On March 1, the 16th edition of the International Prize for Arabic Fiction's shortlist was announced, and Saudi novelist Fatima Abdulhamid's book "The Highest Part of the Horizon" made the cut.
Each of the six authors that made the shortlist will get $10,000, with an extra $50,000 going to the winner, who will be revealed on May 21 in Abu Dhabi.
The nominees are as follows:
"The Highest Part of the Horizon," a satirical black comedy written by a Jeddah native, is recounted by Azrael, an angel of death. Saudi Arabian author Fatima Abdulhamid was born in 1982 in Jeddah. Prior to becoming a psychologist, she was a teacher with a BA in psychology. She has written a collection of short stories called Like a Paper Plane (2010), as well as three novels, The Edge of Silver (2013), F for Female (2016), and The Farthest Horizon (2022).
Al-Sadiq Haj Ahmed
The book "Drought," written by an Algerian instructor in General Linguistics and Linguistic Discourse, describes the plight of the Tuareg, who abandoned their homes as a result of the 1973 Saharan drought.
The narrative of a water diviner who was hired by the peasants to find underground water springs is told in the book "The Exile of the Water Diviner" by Omani poet and writer.
"Concerto Qurina Eduardo," written by the Libyan professor and novelist, is a story about a young girl growing up in Libya and how politics and conflict affect her life and the lives of her extended family.

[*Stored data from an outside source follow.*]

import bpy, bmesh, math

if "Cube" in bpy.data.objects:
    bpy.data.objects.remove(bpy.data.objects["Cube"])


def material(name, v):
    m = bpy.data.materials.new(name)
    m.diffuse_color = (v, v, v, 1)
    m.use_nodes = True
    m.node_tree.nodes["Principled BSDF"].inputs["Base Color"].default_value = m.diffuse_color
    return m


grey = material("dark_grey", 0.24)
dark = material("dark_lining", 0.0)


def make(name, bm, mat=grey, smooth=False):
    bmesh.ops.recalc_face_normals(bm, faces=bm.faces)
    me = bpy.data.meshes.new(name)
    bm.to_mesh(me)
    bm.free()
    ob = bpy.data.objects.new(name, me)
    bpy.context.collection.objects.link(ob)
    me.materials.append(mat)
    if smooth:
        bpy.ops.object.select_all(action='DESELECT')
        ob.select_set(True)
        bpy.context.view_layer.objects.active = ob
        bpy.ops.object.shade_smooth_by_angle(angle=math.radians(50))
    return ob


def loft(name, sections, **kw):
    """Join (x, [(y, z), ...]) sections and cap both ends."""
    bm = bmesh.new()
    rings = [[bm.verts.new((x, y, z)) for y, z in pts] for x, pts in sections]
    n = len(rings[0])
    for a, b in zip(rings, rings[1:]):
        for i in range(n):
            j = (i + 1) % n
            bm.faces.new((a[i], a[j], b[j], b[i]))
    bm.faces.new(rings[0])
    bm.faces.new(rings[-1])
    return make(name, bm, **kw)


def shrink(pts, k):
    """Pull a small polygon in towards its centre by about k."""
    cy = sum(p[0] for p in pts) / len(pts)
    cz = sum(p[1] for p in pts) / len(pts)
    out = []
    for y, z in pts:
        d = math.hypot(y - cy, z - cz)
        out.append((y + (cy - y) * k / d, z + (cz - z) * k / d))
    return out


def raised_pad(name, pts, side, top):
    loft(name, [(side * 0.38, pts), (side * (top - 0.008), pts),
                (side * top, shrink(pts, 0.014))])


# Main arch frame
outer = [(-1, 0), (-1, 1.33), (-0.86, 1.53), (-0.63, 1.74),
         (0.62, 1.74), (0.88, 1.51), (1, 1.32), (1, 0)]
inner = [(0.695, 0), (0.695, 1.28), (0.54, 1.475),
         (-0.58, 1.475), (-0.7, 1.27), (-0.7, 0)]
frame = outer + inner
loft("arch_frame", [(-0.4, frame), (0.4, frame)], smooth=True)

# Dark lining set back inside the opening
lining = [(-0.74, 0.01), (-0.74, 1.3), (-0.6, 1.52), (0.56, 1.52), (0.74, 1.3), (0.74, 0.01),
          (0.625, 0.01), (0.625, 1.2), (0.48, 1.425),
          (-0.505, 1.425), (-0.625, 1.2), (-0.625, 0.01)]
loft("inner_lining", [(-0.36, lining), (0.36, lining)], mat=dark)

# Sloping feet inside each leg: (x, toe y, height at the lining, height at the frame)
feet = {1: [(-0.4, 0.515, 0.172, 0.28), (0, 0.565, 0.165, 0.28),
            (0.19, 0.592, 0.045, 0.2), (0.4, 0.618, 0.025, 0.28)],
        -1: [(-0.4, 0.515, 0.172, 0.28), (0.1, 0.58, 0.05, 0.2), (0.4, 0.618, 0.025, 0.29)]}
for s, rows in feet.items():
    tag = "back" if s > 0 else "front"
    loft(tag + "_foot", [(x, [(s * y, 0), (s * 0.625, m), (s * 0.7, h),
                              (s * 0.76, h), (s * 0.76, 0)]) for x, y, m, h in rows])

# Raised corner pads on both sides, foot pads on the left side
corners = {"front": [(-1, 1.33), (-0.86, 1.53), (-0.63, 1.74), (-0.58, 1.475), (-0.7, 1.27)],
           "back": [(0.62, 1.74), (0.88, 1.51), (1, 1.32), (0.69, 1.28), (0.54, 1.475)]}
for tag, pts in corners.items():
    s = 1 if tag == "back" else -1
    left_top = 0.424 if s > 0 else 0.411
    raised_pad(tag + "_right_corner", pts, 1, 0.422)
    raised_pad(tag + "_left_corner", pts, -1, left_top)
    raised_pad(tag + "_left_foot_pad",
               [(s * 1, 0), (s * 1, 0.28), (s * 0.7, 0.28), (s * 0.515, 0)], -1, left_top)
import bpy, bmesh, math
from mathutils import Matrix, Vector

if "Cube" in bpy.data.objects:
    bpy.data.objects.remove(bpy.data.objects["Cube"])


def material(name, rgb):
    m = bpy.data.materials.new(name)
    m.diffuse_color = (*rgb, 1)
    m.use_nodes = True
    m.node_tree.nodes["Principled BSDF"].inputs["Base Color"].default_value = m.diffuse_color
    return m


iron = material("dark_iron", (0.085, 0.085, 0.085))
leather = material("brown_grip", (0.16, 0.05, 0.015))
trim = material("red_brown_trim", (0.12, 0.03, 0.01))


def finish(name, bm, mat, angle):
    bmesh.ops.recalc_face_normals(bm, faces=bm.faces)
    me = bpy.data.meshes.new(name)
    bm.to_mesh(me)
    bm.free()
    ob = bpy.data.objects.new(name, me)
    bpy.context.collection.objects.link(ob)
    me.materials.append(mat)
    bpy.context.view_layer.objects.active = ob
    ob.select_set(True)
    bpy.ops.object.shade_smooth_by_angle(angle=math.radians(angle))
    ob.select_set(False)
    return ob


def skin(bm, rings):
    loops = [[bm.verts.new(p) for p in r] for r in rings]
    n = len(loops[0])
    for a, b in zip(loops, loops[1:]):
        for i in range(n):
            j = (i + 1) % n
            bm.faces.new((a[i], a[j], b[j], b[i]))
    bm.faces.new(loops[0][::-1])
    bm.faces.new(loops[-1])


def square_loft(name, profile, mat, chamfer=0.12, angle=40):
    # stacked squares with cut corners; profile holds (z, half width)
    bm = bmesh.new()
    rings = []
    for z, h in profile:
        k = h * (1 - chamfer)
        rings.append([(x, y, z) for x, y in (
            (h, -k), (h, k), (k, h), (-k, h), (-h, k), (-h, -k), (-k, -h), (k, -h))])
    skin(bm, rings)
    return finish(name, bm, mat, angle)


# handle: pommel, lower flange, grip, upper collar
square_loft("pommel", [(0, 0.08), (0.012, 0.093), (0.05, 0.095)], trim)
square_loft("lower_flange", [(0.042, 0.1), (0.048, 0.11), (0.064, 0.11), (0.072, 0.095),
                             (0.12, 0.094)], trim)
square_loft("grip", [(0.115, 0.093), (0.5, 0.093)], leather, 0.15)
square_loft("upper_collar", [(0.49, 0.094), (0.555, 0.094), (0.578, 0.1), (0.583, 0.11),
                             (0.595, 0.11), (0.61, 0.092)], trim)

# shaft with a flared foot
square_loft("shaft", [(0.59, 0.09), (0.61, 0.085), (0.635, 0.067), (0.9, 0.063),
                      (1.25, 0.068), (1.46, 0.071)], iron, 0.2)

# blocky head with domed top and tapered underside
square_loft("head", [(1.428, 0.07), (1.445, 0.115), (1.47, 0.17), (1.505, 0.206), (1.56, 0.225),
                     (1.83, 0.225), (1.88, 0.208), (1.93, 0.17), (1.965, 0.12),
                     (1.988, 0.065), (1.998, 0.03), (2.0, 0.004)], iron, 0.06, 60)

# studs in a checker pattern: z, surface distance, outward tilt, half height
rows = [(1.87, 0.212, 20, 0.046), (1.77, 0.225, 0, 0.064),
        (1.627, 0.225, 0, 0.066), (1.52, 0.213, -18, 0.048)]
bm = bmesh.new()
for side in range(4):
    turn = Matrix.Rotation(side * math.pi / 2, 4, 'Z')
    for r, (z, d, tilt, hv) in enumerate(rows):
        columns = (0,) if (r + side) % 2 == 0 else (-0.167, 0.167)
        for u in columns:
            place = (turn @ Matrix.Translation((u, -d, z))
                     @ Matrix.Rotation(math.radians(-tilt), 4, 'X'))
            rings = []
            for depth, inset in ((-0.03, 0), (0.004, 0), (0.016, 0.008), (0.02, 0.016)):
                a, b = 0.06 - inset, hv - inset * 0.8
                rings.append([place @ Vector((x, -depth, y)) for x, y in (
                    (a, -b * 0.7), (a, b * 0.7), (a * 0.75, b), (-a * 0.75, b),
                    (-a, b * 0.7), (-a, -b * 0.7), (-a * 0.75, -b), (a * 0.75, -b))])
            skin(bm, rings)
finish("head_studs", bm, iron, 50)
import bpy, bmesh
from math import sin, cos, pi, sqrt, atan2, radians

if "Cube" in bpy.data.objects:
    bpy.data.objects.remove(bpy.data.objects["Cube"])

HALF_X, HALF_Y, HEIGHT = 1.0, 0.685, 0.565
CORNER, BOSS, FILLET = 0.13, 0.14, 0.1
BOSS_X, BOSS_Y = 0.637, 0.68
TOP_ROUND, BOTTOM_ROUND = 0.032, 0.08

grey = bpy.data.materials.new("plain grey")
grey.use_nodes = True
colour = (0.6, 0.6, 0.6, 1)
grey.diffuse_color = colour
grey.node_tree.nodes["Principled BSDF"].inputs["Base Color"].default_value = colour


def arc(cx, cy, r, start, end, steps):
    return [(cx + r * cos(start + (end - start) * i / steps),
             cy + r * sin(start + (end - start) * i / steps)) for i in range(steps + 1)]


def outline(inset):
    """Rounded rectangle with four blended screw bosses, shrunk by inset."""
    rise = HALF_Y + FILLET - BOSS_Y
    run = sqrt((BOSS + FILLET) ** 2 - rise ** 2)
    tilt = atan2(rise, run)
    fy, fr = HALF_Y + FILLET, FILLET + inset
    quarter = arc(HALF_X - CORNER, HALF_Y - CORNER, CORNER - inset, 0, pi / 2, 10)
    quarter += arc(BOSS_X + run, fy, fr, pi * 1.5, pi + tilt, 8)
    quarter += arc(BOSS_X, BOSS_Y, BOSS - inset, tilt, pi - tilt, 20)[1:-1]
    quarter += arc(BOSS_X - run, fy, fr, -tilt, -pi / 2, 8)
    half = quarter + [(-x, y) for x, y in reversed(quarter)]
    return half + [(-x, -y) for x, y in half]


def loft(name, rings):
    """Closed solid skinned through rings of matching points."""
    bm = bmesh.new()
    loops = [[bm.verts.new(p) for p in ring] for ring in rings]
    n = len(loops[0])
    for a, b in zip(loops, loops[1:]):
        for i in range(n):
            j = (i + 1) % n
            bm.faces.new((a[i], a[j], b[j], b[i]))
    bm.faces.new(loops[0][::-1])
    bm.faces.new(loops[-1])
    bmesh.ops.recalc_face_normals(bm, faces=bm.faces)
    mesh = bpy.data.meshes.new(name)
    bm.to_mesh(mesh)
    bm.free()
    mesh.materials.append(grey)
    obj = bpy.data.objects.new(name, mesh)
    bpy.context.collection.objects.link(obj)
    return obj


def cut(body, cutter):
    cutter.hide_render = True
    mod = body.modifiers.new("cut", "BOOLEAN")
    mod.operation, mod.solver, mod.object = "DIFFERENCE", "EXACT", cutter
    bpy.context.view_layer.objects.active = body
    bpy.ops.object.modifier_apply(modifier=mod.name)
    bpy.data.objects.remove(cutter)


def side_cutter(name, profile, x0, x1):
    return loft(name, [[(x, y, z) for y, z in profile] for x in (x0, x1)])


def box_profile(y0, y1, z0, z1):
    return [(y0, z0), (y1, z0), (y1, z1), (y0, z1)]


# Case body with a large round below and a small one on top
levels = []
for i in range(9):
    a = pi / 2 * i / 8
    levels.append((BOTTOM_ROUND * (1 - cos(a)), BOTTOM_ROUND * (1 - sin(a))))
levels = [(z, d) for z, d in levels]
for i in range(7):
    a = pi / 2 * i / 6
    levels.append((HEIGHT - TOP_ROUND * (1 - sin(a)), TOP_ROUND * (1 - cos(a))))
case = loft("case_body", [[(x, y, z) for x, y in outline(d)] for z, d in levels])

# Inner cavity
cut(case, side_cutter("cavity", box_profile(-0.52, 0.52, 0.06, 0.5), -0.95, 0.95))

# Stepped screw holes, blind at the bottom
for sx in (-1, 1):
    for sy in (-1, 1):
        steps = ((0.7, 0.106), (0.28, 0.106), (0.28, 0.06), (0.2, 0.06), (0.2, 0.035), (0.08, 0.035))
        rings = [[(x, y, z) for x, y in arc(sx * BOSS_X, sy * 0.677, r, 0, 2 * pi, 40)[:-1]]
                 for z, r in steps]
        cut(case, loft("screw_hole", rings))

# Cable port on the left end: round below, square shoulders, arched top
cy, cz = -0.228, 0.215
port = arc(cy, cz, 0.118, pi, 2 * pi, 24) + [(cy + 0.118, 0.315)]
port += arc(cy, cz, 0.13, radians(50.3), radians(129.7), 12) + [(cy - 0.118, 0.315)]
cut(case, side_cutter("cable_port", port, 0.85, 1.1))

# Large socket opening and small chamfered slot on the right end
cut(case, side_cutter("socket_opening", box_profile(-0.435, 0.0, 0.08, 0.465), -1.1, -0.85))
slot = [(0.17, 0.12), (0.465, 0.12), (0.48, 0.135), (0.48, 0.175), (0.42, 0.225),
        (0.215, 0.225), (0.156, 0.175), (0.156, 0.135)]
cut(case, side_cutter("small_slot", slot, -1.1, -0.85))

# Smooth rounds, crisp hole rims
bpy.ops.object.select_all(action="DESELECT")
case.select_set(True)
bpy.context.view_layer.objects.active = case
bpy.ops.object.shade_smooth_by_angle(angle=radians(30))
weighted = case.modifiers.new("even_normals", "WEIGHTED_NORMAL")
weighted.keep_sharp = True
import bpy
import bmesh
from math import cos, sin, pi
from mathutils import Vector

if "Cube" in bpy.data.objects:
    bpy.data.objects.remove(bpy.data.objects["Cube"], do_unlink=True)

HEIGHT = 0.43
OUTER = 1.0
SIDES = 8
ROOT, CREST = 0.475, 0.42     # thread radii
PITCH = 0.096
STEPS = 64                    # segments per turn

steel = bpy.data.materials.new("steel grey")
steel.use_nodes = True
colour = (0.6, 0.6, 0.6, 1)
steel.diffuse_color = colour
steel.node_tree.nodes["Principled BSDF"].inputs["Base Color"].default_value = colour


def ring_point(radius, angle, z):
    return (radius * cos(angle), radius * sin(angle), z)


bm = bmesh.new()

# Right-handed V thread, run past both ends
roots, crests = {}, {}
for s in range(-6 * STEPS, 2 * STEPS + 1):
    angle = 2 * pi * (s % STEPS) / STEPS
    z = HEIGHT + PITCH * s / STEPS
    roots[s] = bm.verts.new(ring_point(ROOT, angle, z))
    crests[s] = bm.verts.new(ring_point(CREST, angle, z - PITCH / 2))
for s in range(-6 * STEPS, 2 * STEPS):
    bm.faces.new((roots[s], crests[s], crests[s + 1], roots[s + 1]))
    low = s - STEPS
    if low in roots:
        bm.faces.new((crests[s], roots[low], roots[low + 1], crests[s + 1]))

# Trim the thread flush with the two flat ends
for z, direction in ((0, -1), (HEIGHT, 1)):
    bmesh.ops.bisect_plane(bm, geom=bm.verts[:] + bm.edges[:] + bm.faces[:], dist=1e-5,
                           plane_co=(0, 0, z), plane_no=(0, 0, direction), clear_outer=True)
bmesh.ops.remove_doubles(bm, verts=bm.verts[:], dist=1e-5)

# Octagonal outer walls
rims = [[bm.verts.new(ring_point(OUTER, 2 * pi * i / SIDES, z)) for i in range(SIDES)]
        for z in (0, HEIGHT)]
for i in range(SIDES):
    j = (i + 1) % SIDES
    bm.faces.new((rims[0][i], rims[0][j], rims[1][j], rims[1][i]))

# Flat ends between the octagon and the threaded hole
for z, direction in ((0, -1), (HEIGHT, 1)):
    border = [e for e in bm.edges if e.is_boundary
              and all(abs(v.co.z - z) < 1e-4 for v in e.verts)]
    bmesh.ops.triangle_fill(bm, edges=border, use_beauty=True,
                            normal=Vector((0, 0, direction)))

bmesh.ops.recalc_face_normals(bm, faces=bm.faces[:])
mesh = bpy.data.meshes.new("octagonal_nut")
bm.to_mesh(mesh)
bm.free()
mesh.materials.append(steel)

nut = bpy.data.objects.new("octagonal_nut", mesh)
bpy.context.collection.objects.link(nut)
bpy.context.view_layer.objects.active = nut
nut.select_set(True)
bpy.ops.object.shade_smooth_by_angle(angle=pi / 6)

In his book "The Stone of Happiness," the Iraqi journalist and novelist sheds light on how society's disintegration following war and sectarian strife falls disproportionately on children and the vulnerable.
The Egyptian author's work "Days of the Shining Sun" examines migration and instability via the perspectives of individuals caught between the sufferings of their own countries and the violence of their exiled locations.